→ WORK INSTRUCTION:
Reproduce exactly the lines beginning with the line that contains "obj = bpy.data.objects.new(name, mesh)" and ending at the final line of the material below.

→ SUPPLIED DATA:
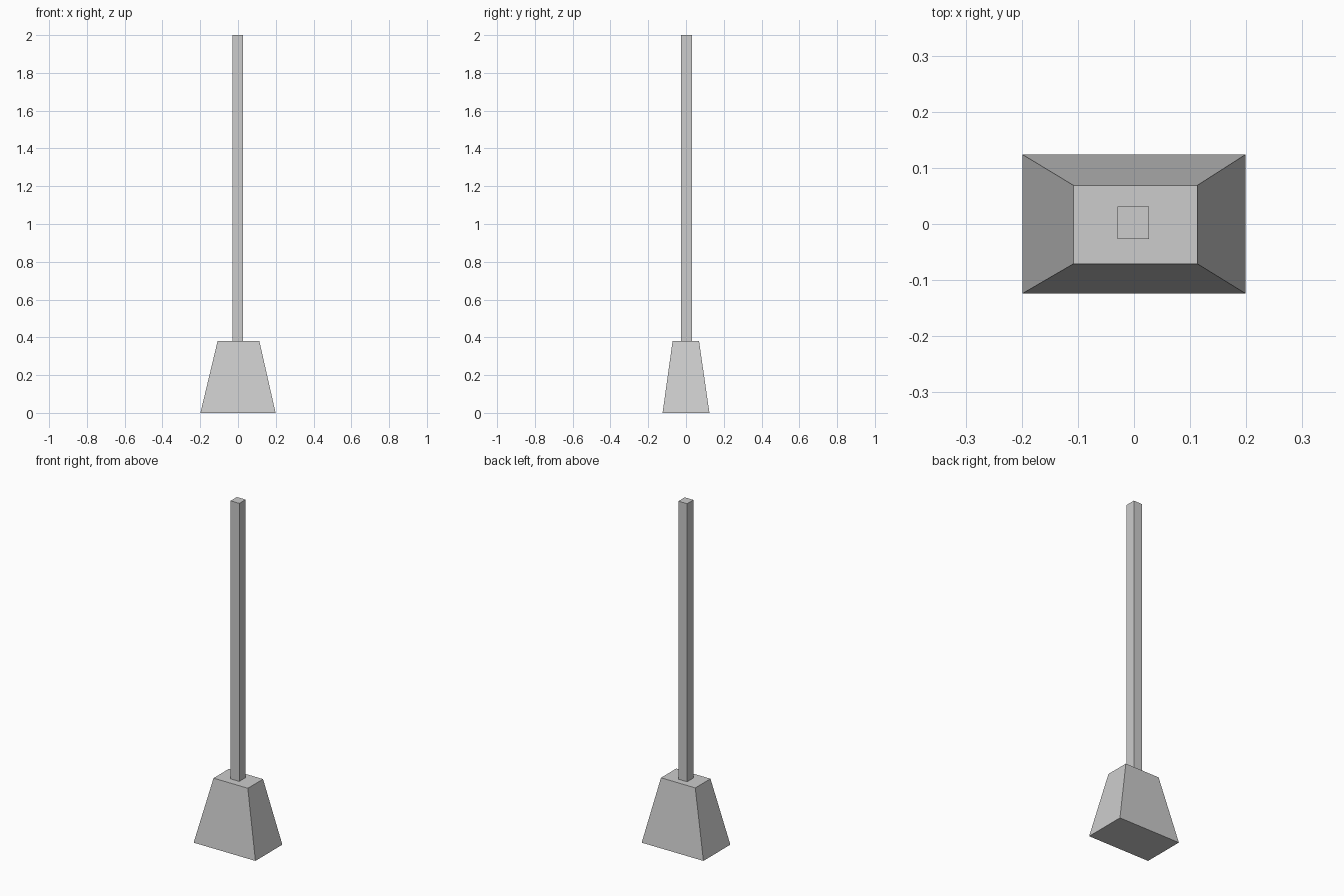
import bpy
import bmesh

if "Cube" in bpy.data.objects:
    bpy.data.objects.remove(bpy.data.objects["Cube"])

grey = bpy.data.materials.new("light grey")
grey.diffuse_color = (0.604, 0.604, 0.604, 1)
grey.use_nodes = True
grey.node_tree.nodes["Principled BSDF"].inputs["Base Color"].default_value = grey.diffuse_color


def tapered_block(name, bottom, top, z0, z1):
    """Four-sided block between two rectangles given as (x0, x1, y0, y1)."""
    bm = bmesh.new()
    rings = []
    for (x0, x1, y0, y1), z in ((bottom, z0), (top, z1)):
        corners = ((x0, y0), (x1, y0), (x1, y1), (x0, y1))
        rings.append([bm.verts.new((x, y, z)) for x, y in corners])
    low, high = rings
    bm.faces.new(low[::-1])
    bm.faces.new(high)
    for i in range(4):
        j = (i + 1) % 4
        bm.faces.new((low[i], low[j], high[j], high[i]))
    mesh = bpy.data.meshes.new(name)
    bm.to_mesh(mesh)
    bm.free()
    mesh.materials.append(grey)
    obj = bpy.data.objects.new(name, mesh)
    bpy.context.collection.objects.link(obj)
    return obj


# Heavy tapered head, its top slightly off centre
tapered_block("head", (-0.199, 0.199, -0.124, 0.124),
              (-0.108, 0.113, -0.071, 0.069), 0, 0.38)

# Long square handle standing on the head
shaft = (-0.029, 0.027, -0.027, 0.031)
tapered_block("handle", shaft, shaft, 0.38, 2.0)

→ RESPONSE BOX:
    obj = bpy.data.objects.new(name, mesh)
    bpy.context.collection.objects.link(obj)
    return obj


# Heavy tapered head, its top slightly off centre
tapered_block("head", (-0.199, 0.199, -0.124, 0.124),
              (-0.108, 0.113, -0.071, 0.069), 0, 0.38)

# Long square handle standing on the head
shaft = (-0.029, 0.027, -0.027, 0.031)
tapered_block("handle", shaft, shaft, 0.38, 2.0)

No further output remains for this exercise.